> **Aim of the exercise**:
When a line in the records contains the string "pillars", copy that line.

> **Exercise input**:
# # #
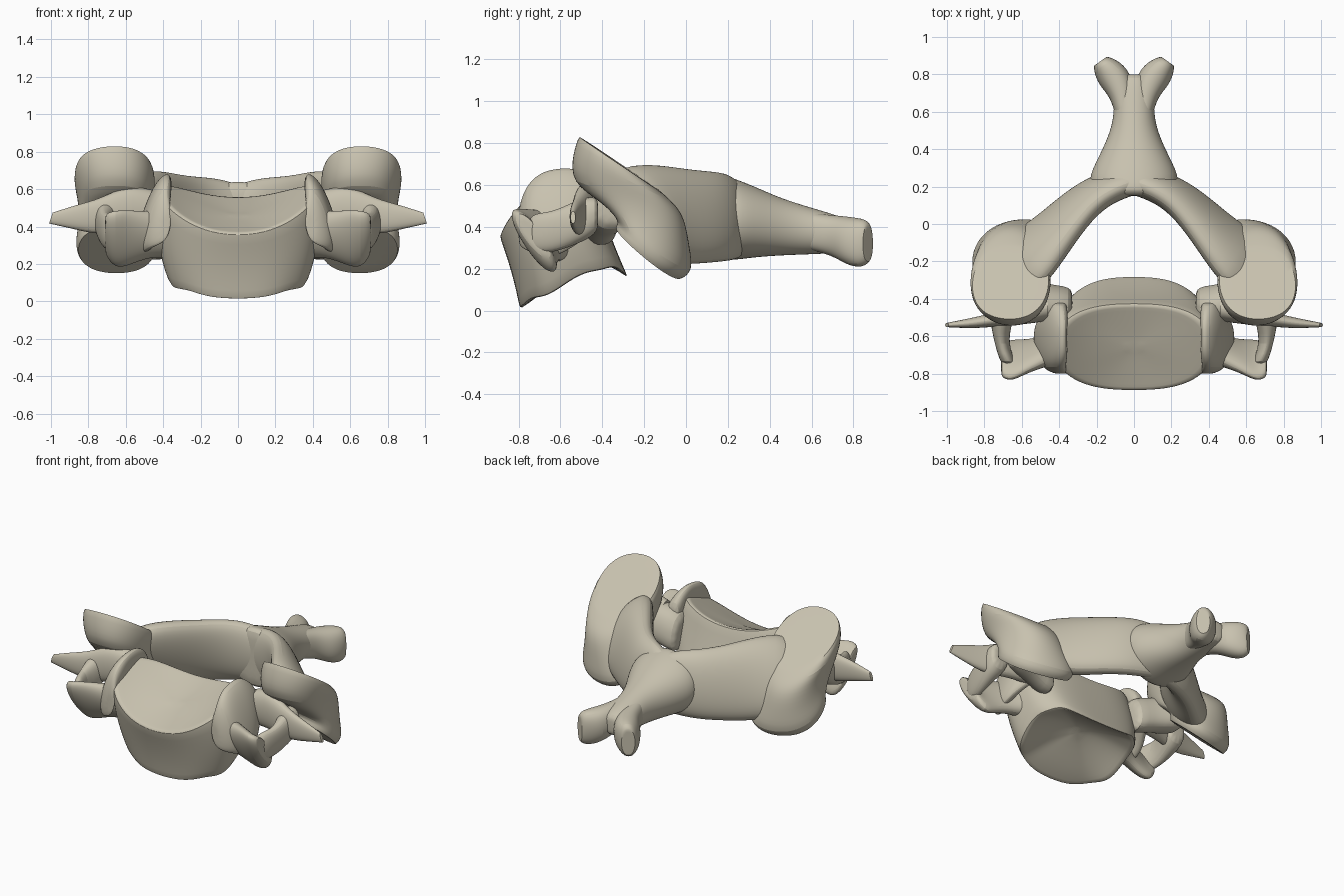
import bpy, bmesh
from math import cos, sin, pi, copysign
from mathutils import Vector

if "Cube" in bpy.data.objects:
    bpy.data.objects.remove(bpy.data.objects["Cube"])

bone = bpy.data.materials.new("ivory bone")
bone.use_nodes = True
bone.diffuse_color = (0.58, 0.54, 0.43, 1)
bone.node_tree.nodes["Principled BSDF"].inputs["Base Color"].default_value = bone.diffuse_color


def oval(count, power):
    """Unit superellipse outline: round at power 2, boxier above it."""
    outline = []
    for i in range(count):
        c, s = cos(2 * pi * i / count), sin(2 * pi * i / count)
        outline.append((copysign(abs(c) ** (2 / power), c), copysign(abs(s) ** (2 / power), s)))
    return outline


def skin(name, rings, mirror=False, levels=2, crease=0.0, angle=40):
    """Bridge a row of point rings, close both ends and smooth the result."""
    bm = bmesh.new()
    loops = [[bm.verts.new(p) for p in ring] for ring in rings]
    for a, b in zip(loops, loops[1:]):
        for i in range(len(a)):
            j = (i + 1) % len(a)
            bm.faces.new((a[i], a[j], b[j], b[i]))
    layer = bm.edges.layers.float.new("crease_edge")
    for loop in (loops[0], loops[-1]):
        cap = bm.faces.new(loop)
        for edge in cap.edges:
            edge[layer] = crease
        bmesh.ops.poke(bm, faces=[cap])
    bmesh.ops.recalc_face_normals(bm, faces=bm.faces)
    mesh = bpy.data.meshes.new(name)
    bm.to_mesh(mesh)
    bm.free()
    obj = bpy.data.objects.new(name, mesh)
    bpy.context.collection.objects.link(obj)
    mesh.materials.append(bone)
    bpy.ops.object.select_all(action="DESELECT")
    obj.select_set(True)
    bpy.context.view_layer.objects.active = obj
    bpy.ops.object.shade_smooth_by_angle(angle=angle * pi / 180)
    if mirror:
        obj.modifiers.new("Mirror", "MIRROR").use_mirror_merge = False
    subsurf = obj.modifiers.new("Smooth", "SUBSURF")
    subsurf.levels = subsurf.render_levels = levels


def loft(name, stations, power=2.3, count=12, **options):
    """Loft ovals; each station is a centre and two half-axis vectors."""
    rings = []
    for centre, u, v in stations:
        c, u, v = Vector(centre), Vector(u), Vector(v)
        rings.append([c + u * a + v * b for a, b in oval(count, power)])
    skin(name, rings, **options)


# Vertebral body: saddle-shaped top plate, arched underside, waisted wall
def top_point(a, b):
    x, y = 0.42 * a, -0.66 + 0.235 * b
    return Vector((x, y, 0.46 + 0.1 * b + 0.14 * a * a))


def bottom_point(a, b):
    x, y = 0.375 * a, -0.535 + 0.26 * b
    edge = min(1, max(abs(a), abs(b)))
    t = min(1, max(0, (b + 0.8) / 1.1))
    rise = 0.15 * t * t * (3 - 2 * t)
    return Vector((x, y, 0.005 + rise + 0.02 * a * a + 0.1 * (1 - edge ** 2)))


rim = oval(36, 2.5)
body = [[bottom_point(a * s, b * s) for a, b in rim] for s in (0.2, 0.5, 0.75, 0.92, 1)]
for t in (0.12, 0.35, 0.6, 0.85):
    bulge, waist = 1 + 0.4 * t * (1 - t), 1 - 0.16 * t * (1 - t)
    ring = []
    for a, b in rim:
        low, high = bottom_point(a, b), top_point(a, b)
        point = low.lerp(high, t)
        point.x *= bulge
        point.y = bottom_point(a, b * waist).lerp(top_point(a, b * waist), t).y
        ring.append(point)
    body.append(ring)
body += [[top_point(a * s, b * s) for a, b in rim] for s in (1, 0.92, 0.75, 0.5, 0.2)]
skin("vertebral_body", body, levels=1, angle=50)

# Raised lips along the sides of the top plate, sloping outward
loft("uncinate_lip", [
    ((0.39, -0.80, 0.40), (0.04, 0, -0.02), (0, 0, 0.09)),
    ((0.43, -0.77, 0.44), (0.06, 0, -0.04), (-0.02, 0, 0.15)),
    ((0.44, -0.70, 0.46), (0.08, 0, -0.06), (-0.04, 0, 0.20)),
    ((0.45, -0.61, 0.47), (0.08, 0, -0.06), (-0.05, 0, 0.21)),
    ((0.44, -0.52, 0.50), (0.08, 0, -0.06), (-0.04, 0, 0.18)),
    ((0.41, -0.42, 0.50), (0.06, 0, -0.03), (0, 0, 0.11)),
], power=2.1, mirror=True)

# Pedicles joining the body to the pillars
loft("pedicle", [
    ((0.33, -0.43, 0.42), (0, 0.10, 0), (0, -0.03, 0.14)),
    ((0.47, -0.42, 0.47), (0, 0.09, 0), (0, -0.02, 0.12)),
    ((0.66, -0.35, 0.51), (0, 0.13, 0), (0, 0, 0.14)),
], mirror=True)

# Articular pillars, ending in tilted flat facets
loft("articular_pillar", [
    ((0.66, -0.315, 0.70), (0.21, 0.01, -0.01), (0.02, -0.20, 0.135)),
    ((0.66, -0.305, 0.64), (0.225, 0.01, 0), (0.01, -0.24, 0.12)),
    ((0.655, -0.28, 0.53), (0.20, 0.01, 0), (0, -0.28, 0.08)),
    ((0.65, -0.19, 0.41), (0.205, -0.03, 0), (0, -0.21, 0.11)),
    ((0.65, -0.14, 0.31), (0.225, -0.05, 0), (0, -0.17, 0.13)),
    ((0.65, -0.18, 0.275), (0.21, -0.05, 0), (0, -0.15, 0.13)),
], power=2.25, count=16, mirror=True, crease=0.8)

# Laminae closing the canal behind, running into the spinous process
loft("lamina", [
    ((0.62, -0.24, 0.48), (0.09, 0.13, -0.05), (-0.04, -0.08, 0.21)),
    ((0.47, -0.10, 0.46), (0.07, 0.11, -0.03), (-0.04, -0.05, 0.25)),
    ((0.34, 0.05, 0.45), (0.06, 0.09, -0.03), (-0.03, -0.03, 0.23)),
    ((0.21, 0.165, 0.45), (0.04, 0.09, -0.03), (-0.01, -0.02, 0.22)),
    ((0.07, 0.22, 0.45), (0.01, 0.085, -0.02), (0, -0.01, 0.21)),
    ((-0.10, 0.26, 0.43), (0, 0.08, -0.02), (0, 0, 0.16)),
], power=2.2, mirror=True)

# Spinous process, given as depth, half width, top and bottom
profile = [(0.15, 0.20, 0.655, 0.24), (0.22, 0.255, 0.64, 0.235), (0.32, 0.215, 0.60, 0.25),
           (0.44, 0.15, 0.545, 0.26), (0.56, 0.11, 0.505, 0.265), (0.68, 0.11, 0.47, 0.27),
           (0.80, 0.09, 0.43, 0.28)]
loft("spinous_process", [
    ((0, y, (top + low) / 2), (w, 0, 0), (0, 0, (top - low) / 2)) for y, w, top, low in profile
], power=2.1, count=16)

# Forked tips of the spinous process
loft("spinous_tip", [
    ((0.05, 0.58, 0.38), (0.05, 0, 0), (0, 0, 0.09)),
    ((0.06, 0.70, 0.36), (0.07, -0.02, 0), (0, 0, 0.10)),
    ((0.11, 0.79, 0.33), (0.08, -0.05, 0), (0, 0.01, 0.12)),
    ((0.165, 0.85, 0.32), (0.05, -0.04, 0), (0, 0.01, 0.12)),
    ((0.18, 0.87, 0.32), (0.035, -0.025, 0), (0, 0, 0.09)),
], mirror=True, crease=0.7)

# Transverse process: front bar, outer bridge and rear spike around an opening
loft("front_bar", [
    ((0.34, -0.62, 0.36), (0, 0.10, 0.03), (0, -0.05, 0.13)),
    ((0.47, -0.68, 0.36), (0, 0.06, 0.03), (0, -0.06, 0.12)),
    ((0.58, -0.71, 0.34), (0, 0.05, 0.03), (0, -0.08, 0.15)),
    ((0.66, -0.73, 0.33), (0, 0.045, 0.03), (0, -0.11, 0.16)),
    ((0.71, -0.73, 0.36), (0, 0.04, 0.02), (0, -0.08, 0.11)),
], power=2.1, mirror=True, crease=0.3)
loft("outer_bridge", [
    ((0.67, -0.75, 0.37), (0.045, 0, 0), (0, 0, 0.10)),
    ((0.71, -0.64, 0.37), (0.035, 0, 0), (0.01, 0, 0.10)),
    ((0.71, -0.53, 0.42), (0.06, 0, 0), (0, 0, 0.11)),
    ((0.70, -0.42, 0.46), (0.08, 0, 0), (0, 0, 0.10)),
], mirror=True)
loft("rear_spike", [
    ((0.46, -0.45, 0.48), (0, 0.07, 0), (0, 0, 0.12)),
    ((0.59, -0.48, 0.50), (0, 0.06, 0), (0, 0, 0.13)),
    ((0.74, -0.51, 0.45), (0, 0.04, 0), (0, 0, 0.10)),
    ((0.86, -0.53, 0.45), (0, 0.03, 0), (0, 0, 0.07)),
    ((1.0, -0.54, 0.445), (0, 0.012, 0), (-0.01, 0, 0.03)),
], mirror=True, crease=1.0)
# # #
> **Exercise answer**:
# Pedicles joining the body to the pillars
# Articular pillars, ending in tilted flat facets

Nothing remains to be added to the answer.